*** Opening DATA FOR THE TASK ***

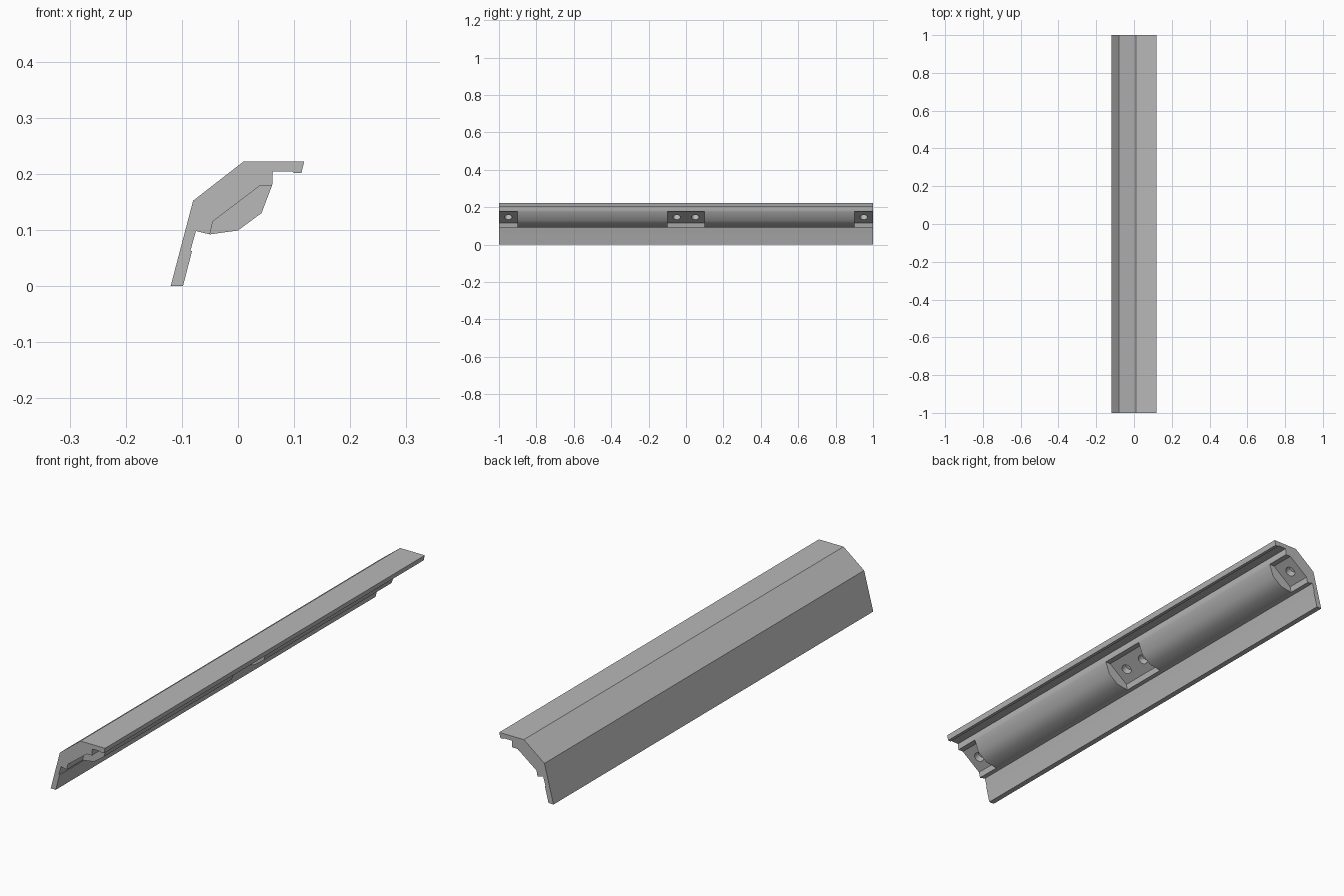
import bpy, bmesh
from math import radians, atan2
from mathutils import Matrix, Vector

if "Cube" in bpy.data.objects:
    bpy.data.objects.remove(bpy.data.objects["Cube"], do_unlink=True)

grey = bpy.data.materials.new("light_grey")
grey.use_nodes = True
GREY = (0.48, 0.48, 0.48, 1)
grey.diffuse_color = GREY
grey.node_tree.nodes["Principled BSDF"].inputs["Base Color"].default_value = GREY


def add_prism(bm, profile, y0, y1):
    """Extrude an x-z profile along y."""
    front = [bm.verts.new((x, y0, z)) for x, z in profile]
    back = [bm.verts.new((x, y1, z)) for x, z in profile]
    bm.faces.new(front)
    bm.faces.new(back[::-1])
    n = len(profile)
    for i in range(n):
        j = (i + 1) % n
        bm.faces.new((front[i], back[i], back[j], front[j]))


def finish(name, bm):
    bmesh.ops.recalc_face_normals(bm, faces=bm.faces[:])
    mesh = bpy.data.meshes.new(name)
    bm.to_mesh(mesh)
    bm.free()
    mesh.materials.append(grey)
    obj = bpy.data.objects.new(name, mesh)
    bpy.context.collection.objects.link(obj)
    return obj


def cut(target, cutter):
    cutter.hide_render = True
    mod = target.modifiers.new("cut", 'BOOLEAN')
    mod.operation = 'DIFFERENCE'
    mod.solver = 'EXACT'
    mod.object = cutter
    bpy.context.view_layer.objects.active = target
    bpy.ops.object.modifier_apply(modifier=mod.name)
    bpy.data.objects.remove(cutter, do_unlink=True)


# Rail: angled outer skin, top lip, rounded inner bulge and lower skirt
rail_profile = [
    (-0.12, 0), (-0.08, 0.152), (0.01, 0.222), (0.118, 0.222),
    (0.113, 0.201), (0.1, 0.201), (0.097, 0.204), (0.062, 0.204),
    (0.061, 0.18), (0.042, 0.13), (0, 0.099), (-0.05, 0.092),
    (-0.075, 0.098), (-0.085, 0.062), (-0.082, 0.062), (-0.098, 0),
]
bm = bmesh.new()
add_prism(bm, rail_profile, -1, 1)
rail = finish("rail", bm)

# Mounting pockets at both ends and in the middle
seat_low, seat_high = Vector((-0.045, 0, 0.115)), Vector((0.038, 0, 0.178))
pocket_profile = [(0.038, 0.178), (-0.045, 0.115), (-0.0526, 0.08),
                  (0.1, 0.08), (0.1, 0.178)]
bm = bmesh.new()
for y0, y1 in ((-1.1, -0.9), (-0.1, 0.1), (0.9, 1.1)):
    add_prism(bm, pocket_profile, y0, y1)
cut(rail, finish("pocket_cutter", bm))

# Blind screw holes, square to the sloping pocket seats
slope = seat_high - seat_low
tilt = Matrix.Rotation(-atan2(slope.z, slope.x), 4, 'Y')
centre = (seat_low + seat_high) / 2
bm = bmesh.new()
for y in (-0.95, -0.05, 0.05, 0.95):
    place = Matrix.Translation(centre + Vector((0, y, 0))) @ tilt
    bmesh.ops.create_cone(bm, cap_ends=True, segments=24, radius1=0.02,
                          radius2=0.02, depth=0.06, matrix=place)
cut(rail, finish("screw_hole_cutter", bm))

# Smooth bulge, crisp outer folds
bpy.ops.object.select_all(action='DESELECT')
rail.select_set(True)
bpy.context.view_layer.objects.active = rail
bpy.ops.object.shade_smooth_by_angle(angle=radians(35))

*** Closing DATA FOR THE TASK ***

PROBLEM REQUIREMENTS => Look through the entries above; copy every line holding the string "front".

RESULT FOR THIS EXERCISE =>
    front = [bm.verts.new((x, y0, z)) for x, z in profile]
    bm.faces.new(front)
        bm.faces.new((front[i], back[i], back[j], front[j]))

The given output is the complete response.